DJ magazine feature on jungle-remaker Tim Reaper caught my eye.
His label's called Future Retro.
In the interview, Gabriel Szatan asks Reaper about a collaborative project called Meeting of the Minds and his busy year accepting invites to do remixes and generally churning tuneage out. It all sounds pretty good to my ears, it's certainly managed to get that vintage sound down pat, and I'm the kind of nostalgic ardkore-codger it would appeal to. But then this bit snaggled my ingrained if dormant futurist reflexes:
"With the history of hardcore, jungle and drum & bass at his fingertips, each stage of Reaper’s musical evolution is like an adjustment of the depth field on a microscope; little tweaks bringing him ever-closer to clarity.
'Each time I find a label or an artist that I’m unfamiliar with,' he explains, 'I’m digging deep on them — frantically. That’s what it’s all about. You listen to every single tune within a catalogue, mark your favourites, and move onto the next: building, building, building to retain that knowledge in your head and carry it with you in the form of selection.'"
Well and good, but this is obviously the exact opposite of the approach of the producers in the original era - they didn't study canonical blueprints, there weren't any blueprints to study - just raw materials, disparate scraps of stolen stuff. They were making it up as they went along...
"A few years into his development, Reaper realised he had been subconsciously neglecting anything prior to jungle’s inception. Once he began seeking out cuts from ’91 and ’92, his technique made a dramatic leap forward. Even to jungle-attuned ears, people struggle for terminology when describing his style: it’s intelligent and darkside and roughneck and 4x4 and atmospheric and Photek and Bizzy B and DJ SS and Smooth But Hazzardous all at once. This era-switching is the point, Reaper says. “I mean, if I didn’t bounce between it all, I think I’d get pretty bored? I want people to not be able to fully predict what they’re going to hear.”
But anyone with any passing knowledge of the era will be able to predict - or at least instantly recognise - anything that is presented to the ears, whether it's a 91-flava or a 94-trait that's being supposedly surprisingly welded together.
When Szatan elsewhere comments:
"and although he leans toward a certain vintage, there’s been progress along the way"
I don't know what this could possibly mean.
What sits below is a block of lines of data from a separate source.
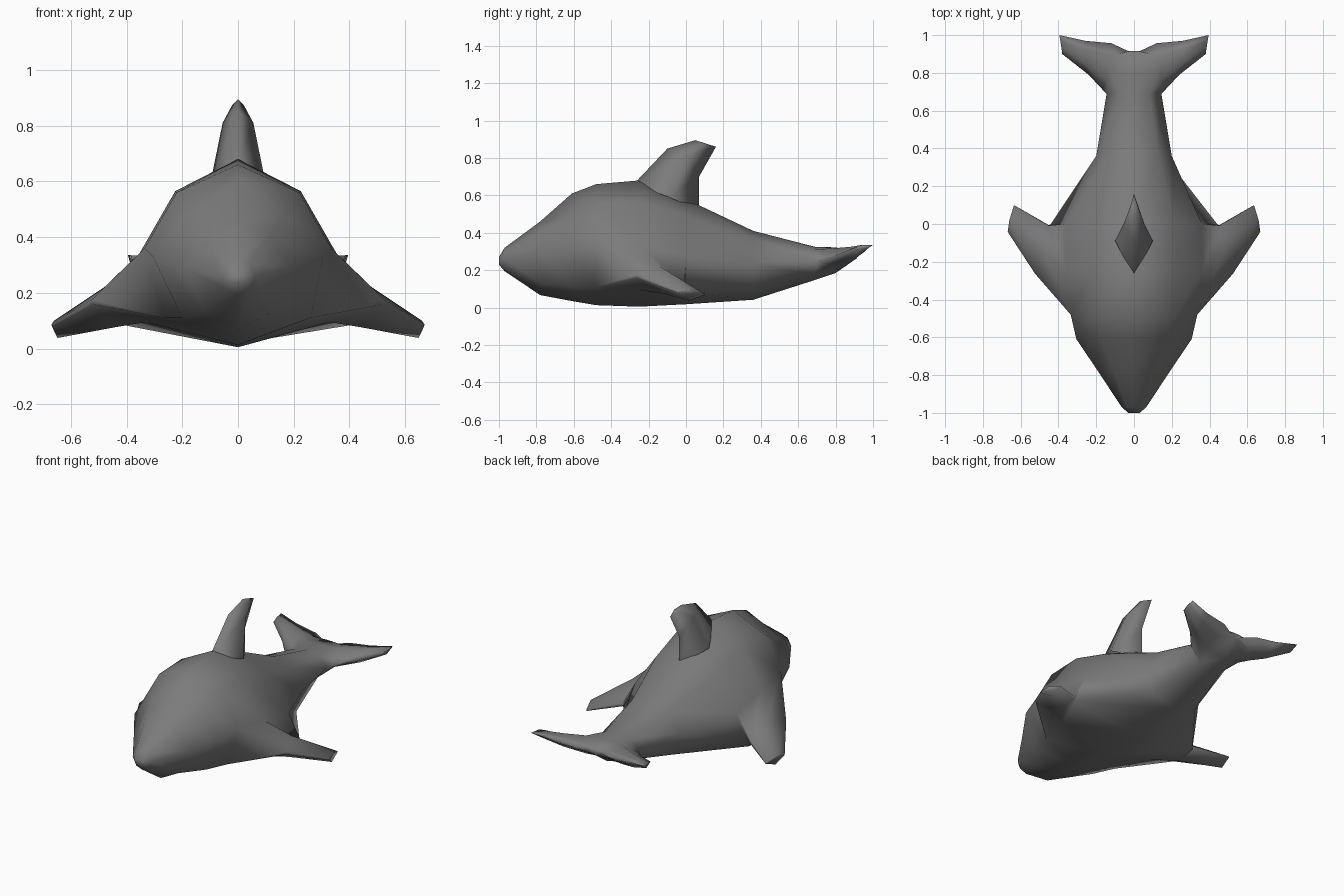
import bpy, bmesh
from mathutils import Vector

if "Cube" in bpy.data.objects:
    bpy.data.objects.remove(bpy.data.objects["Cube"], do_unlink=True)

grey = bpy.data.materials.new("slate_grey")
grey.use_nodes = True
grey.diffuse_color = (0.2, 0.2, 0.2, 1)
grey.node_tree.nodes["Principled BSDF"].inputs["Base Color"].default_value = (0.2, 0.2, 0.2, 1)


def bridge(bm, a, b, skip=()):
    """Join two rings with quads, leaving out the skipped ones."""
    for i in range(len(a)):
        if i not in skip:
            j = (i + 1) % len(a)
            bm.faces.new((a[i], a[j], b[j], b[i]))


def finish(name, bm):
    """Turn the mesh into a smooth grey object."""
    loose = [v for v in bm.verts if not v.link_faces]
    bmesh.ops.delete(bm, geom=loose, context="VERTS")
    bmesh.ops.recalc_face_normals(bm, faces=bm.faces)
    mesh = bpy.data.meshes.new(name)
    bm.to_mesh(mesh)
    bm.free()
    mesh.materials.append(grey)
    for p in mesh.polygons:
        p.use_smooth = True
    bpy.context.collection.objects.link(bpy.data.objects.new(name, mesh))


def flip(ring):
    return [(-x, y, z) for x, y, z in ring]


def section(lead, top, trail, low, edge, pointed):
    """Limb ring; edge moves the corners from the rims towards the middle."""
    lead, top, trail, low = (Vector(p) for p in (lead, top, trail, low))
    ring = [lead.lerp(top, edge), top, trail.lerp(top, edge)]
    ring += [trail] * pointed
    ring += [trail.lerp(low, edge), low, lead.lerp(low, edge)]
    return ring + [lead] * pointed


def grow(bm, root, stations, edge, pointed, side):
    """Grow a limb from an open loop of body vertices to a capped tip."""
    for station in stations:
        ring = [bm.verts.new((side * p.x, p.y, p.z))
                for p in section(*station, edge, pointed)]
        bridge(bm, root, ring)
        root = ring
    bm.faces.new(root)


# Body: y, top z, shoulder (x, z), flank (x, z), lower corner (x, z), keel z
profile = [
    (-1.0, .27, .02, .265, .03, .25, .02, .235, .23),
    (-.97, .32, .04, .305, .065, .26, .04, .21, .195),
    (-.78, .46, .11, .41, .19, .29, .12, .13, .067),
    (-.61, .61, .18, .48, .305, .33, .20, .11, .035),
    (-.48, .66, .22, .56, .335, .36, .26, .11, .013),
    (-.25, .68, .225, .565, .36, .33, .33, .095, .005),
    (0, .58, .21, .49, .36, .28, .44, .09, .018),
    (.36, .41, .13, .37, .20, .24, .16, .10, .042),
    (.69, .325, .08, .31, .145, .25, .08, .17, .148),
    (.80, .322, .08, .32, .12, .26, .07, .20, .185),
    (.915, .30, .02, .30, .03, .285, .02, .27, .265),
]
# Limb stations: leading edge, upper, trailing edge, lower
flipper = [
    ((.53, -.28, .17), (.48, -.14, .22), (.45, .01, .11), (.45, -.13, .075)),
    ((.67, -.05, .085), (.66, .02, .10), (.632, .11, .07), (.648, .02, .038)),
]
fluke = [
    ((.165, .71, .25), (.13, .82, .32), (.12, .957, .30), (.13, .82, .205)),
    ((.24, .79, .275), (.25, .88, .325), (.26, .97, .315), (.25, .88, .24)),
    ((.38, .90, .32), (.385, .94, .335), (.395, 1.0, .335), (.385, .95, .30)),
]

bm = bmesh.new()
body = []
for y, zt, x1, z1, x2, z2, x3, z3, zb in profile:
    half = [(x1, y, z1), (x2, y, z2), (x3, y, z3)]
    ring = [(0, y, zt)] + half + [(0, y, zb)] + flip(half[::-1])
    body.append([bm.verts.new(p) for p in ring])
for k, (a, b) in enumerate(zip(body, body[1:])):
    # Openings for the flippers and the flukes
    skip = (2, 5) if k in (4, 5) else (1, 2, 5, 6) if k >= 8 else ()
    bridge(bm, a, b, skip)
bm.faces.new(body[0])
bm.faces.new(body[-1])

for side in (1, -1):
    flipper_root = [body[r][side * c] for r, c in
                    ((4, 2), (5, 2), (6, 2), (6, 3), (5, 3), (4, 3))]
    grow(bm, flipper_root, flipper, .12, False, side)
    fluke_root = [body[r][side * c] for r, c in
                  ((8, 1), (9, 1), (10, 1), (10, 2), (10, 3), (9, 3), (8, 3), (8, 2))]
    grow(bm, fluke_root, fluke, .5, True, side)
finish("body_with_flippers_and_flukes", bm)

# Dorsal fin: front edge, side, back edge
bm = bmesh.new()
fin = []
for front, flank, back in [
    ((0, -.28, .66), (.10, -.09, .59), (0, .07, .52)),
    ((0, -.10, .85), (.055, .0, .81), (0, .07, .70)),
    ((0, .05, .895), (.02, .09, .875), (0, .16, .86)),
]:
    ring = [front, flank, back] + flip([flank])
    fin.append([bm.verts.new(p) for p in ring])
for a, b in zip(fin, fin[1:]):
    bridge(bm, a, b)
bm.faces.new(fin[-1])
finish("dorsal_fin", bm)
Unless "progress" here signifies simply an improvement in craftsmanship, in technical prowess in the precise reproduction of period sounds.
I guess the White Stripes-ification of rave was always bound to happen.... and in fact has been happening over and over, for a period of time (20 years!) that's about five times longer than the original heyday it's fixated on (91-92-93-94)